Posted by Abigail Williams on Tuesday, July 19, 2011 with No comments
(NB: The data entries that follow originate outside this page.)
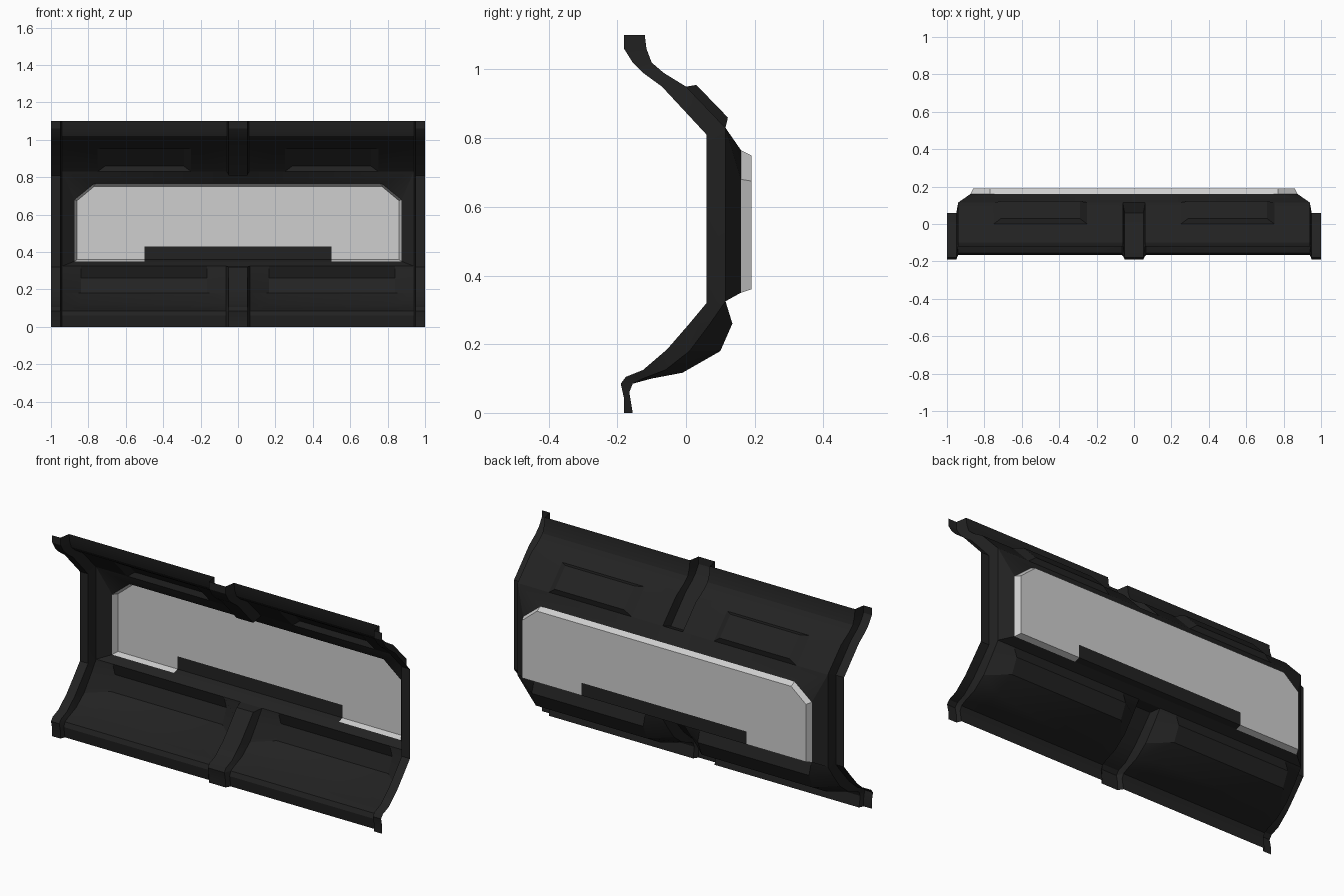
import bpy, bmesh, math

if "Cube" in bpy.data.objects:
    bpy.data.objects.remove(bpy.data.objects["Cube"])


def material(name, v):
    m = bpy.data.materials.new(name)
    m.diffuse_color = (v, v, v, 1)
    m.use_nodes = True
    m.node_tree.nodes["Principled BSDF"].inputs["Base Color"].default_value = m.diffuse_color
    return m


DARK = material("dark_metal", 0.016)
GLASS = material("pale_glass", 0.62)


def build(name, faces, mats):
    """Make the +x half from (points, material index) faces, then mirror it."""
    bm = bmesh.new()
    for pts, mi in faces:
        f = bm.faces.new([bm.verts.new(p) for p in pts])
        f.material_index = mi
    bmesh.ops.remove_doubles(bm, verts=bm.verts, dist=0.0005)
    bmesh.ops.recalc_face_normals(bm, faces=bm.faces)
    # the sheet faces the room (-y)
    if sum(f.normal.y * f.calc_area() for f in bm.faces) > 0:
        bmesh.ops.reverse_faces(bm, faces=bm.faces)
    me = bpy.data.meshes.new(name)
    bm.to_mesh(me)
    bm.free()
    ob = bpy.data.objects.new(name, me)
    bpy.context.collection.objects.link(ob)
    for m in mats:
        me.materials.append(m)
    mod = ob.modifiers.new("mirror", 'MIRROR')
    mod.use_clip = True
    bpy.ops.object.select_all(action='DESELECT')
    ob.select_set(True)
    bpy.context.view_layer.objects.active = ob
    bpy.ops.object.shade_smooth_by_angle(angle=math.radians(25))
    return ob


def loft(columns, skip=()):
    """Quads between (x, profile) columns; profile points are (y, z)."""
    out = []
    for c in range(len(columns) - 1):
        (xa, a), (xb, b) = columns[c], columns[c + 1]
        for r in range(len(a) - 1):
            if (c, r) not in skip:
                out.append(([(xa, *a[r]), (xb, *b[r]), (xb, *b[r + 1]), (xa, *a[r + 1])], 0))
    return out


def bridge(a, b):
    n = len(a)
    return [([a[i], a[(i + 1) % n], b[(i + 1) % n], b[i]], 0) for i in range(n)]


# Cross-sections (y, z) of the ribs, the sheet between them and the lower bulges
rib_up = [(-.18, 1.1), (-.18, 1.06), (-.155, 1.02), (-.125, .99), (-.07, .95), (.06, .81)]
sheet_up = [(-.12, 1.1), (-.115, 1.06), (-.10, 1.02), (-.065, .99), (0, .95), (.115, .83)]
rib_low = [(.06, .32), (.01, .26), (-.055, .185), (-.125, .125),
           (-.175, .105), (-.19, .085), (-.18, .04), (-.18, 0)]
sheet_low = [(.115, .325), (.07, .26), (.01, .18), (-.06, .125),
             (-.125, .1), (-.155, .085), (-.165, .06), (-.155, 0)]
bulge_low = [(.115, .325), (.135, .26), (.10, .18), (-.01, .117),
             (-.10, .1), (-.155, .085), (-.165, .06), (-.155, 0)]

# Upper wall with side rib, centre rib and recessed box
upper = loft([(1, rib_up), (.95, rib_up), (.94, sheet_up), (.75, sheet_up),
              (.25, sheet_up), (.06, sheet_up), (.05, rib_up), (0, rib_up)], skip={(3, 4)})
rim = [(.25, 0, .95), (.75, 0, .95), (.75, .115, .83), (.25, .115, .83)]
pocket = [(.29, .03, .955), (.71, .03, .955), (.71, .122, .86), (.29, .122, .86)]
upper += bridge(rim, pocket) + [(pocket, 0)]

# Lower wall with bulged panel
lower = loft([(1, rib_low), (.95, rib_low), (.94, sheet_low), (.84, bulge_low),
              (.165, bulge_low), (.065, sheet_low), (.05, rib_low), (0, rib_low)])

# Caps where the centre rib meets the window frame
caps = [([(0, .06, .81), (.05, .06, .81), (.06, .115, .83), (0, .115, .83)], 0),
        ([(0, .06, .32), (.05, .06, .32), (.065, .115, .325), (0, .115, .325)], 0)]

# Side ribs beside the window
mid_rib = [rib_up[-1], rib_low[0]]
sides = loft([(1, mid_rib), (.95, mid_rib), (.94, [sheet_up[-1], sheet_low[0]])])

# Sloped window frame
o = [(x, .115, z) for x, z in ((0, .325), (.94, .325), (.94, .83), (0, .83))]
i = [(x, .16, z) for x, z in ((0, .35), (.5, .35), (.875, .35), (.875, .68), (.77, .765), (0, .765))]
frame = [([o[0], o[1], i[2], i[1], i[0]], 0), ([o[1], o[2], i[3], i[2]], 0),
         ([o[2], i[4], i[3]], 0), ([o[2], o[3], i[5], i[4]], 0)]

build("wall_panel", upper + lower + caps + sides + frame, [DARK])

# Window pane with bevelled rim and dark sill
p = [(x, .19, z) for x, z in ((0, .36), (.5, .36), (.86, .36), (.86, .675), (.77, .75), (0, .75))]
s = [(0, .19, .43), (.5, .19, .43)]
pane = [([i[k], i[k + 1], p[k + 1], p[k]], 1 if k == 0 else 0) for k in range(5)]
pane += [([p[0], p[1], s[1], s[0]], 1), ([s[0], s[1], p[1], p[2], p[3], p[4], p[5]], 0)]
build("window_pane", pane, [GLASS, DARK])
One of the aspects of miscellany culture that's most intriguing is how they were used - so many of them seem to point towards home-made entertainment and performance in their titles. So it seemed a good idea to try out the concept of domestic performance with a house concert, (which would also give Alva a chance to do a trial run of the Yorkshire Garland programme with local guinea-pigs.) One thing I'd forgotten in planning this homestyle re-enactment was that the average eighteenth-century hostess had a lot more (or at least some) domestic help. But after a flurry of hoovering and cooking, Giles and Viv, with fiddle and voice, set out to recreate an authentic miscellany singalong. Most of the material in the collection probably hasn't been performed for a couple of centuries, and almost certainly never in a 60s semi in Marston. But it worked - we sang along proudly to the joys of Yarm, shed a tear for the star-crossed lovers of Bowes, and would, if we could have done, laid bets on the outcome of the York Races. One of the things it showed very clearly was how the material changed in performance - the coy conventionality of 'In Praise of Yarm' became comic; many of the pieces seemed much more self-mocking than they were on the page. It was a very different experience from the same material performed in a large Victorian church in York a week later, which had a different kind of engagement (a couple from Yarm at the front made incredulous faces at one another throughout) but less of the interactive informality of the house concert. You can read a review of the York gig here and see images of the house concert here. I will put up some clips of the music on our audio page soon. There's a link to the Yorkshire Garland facsimile on Google Books in an earlier posting.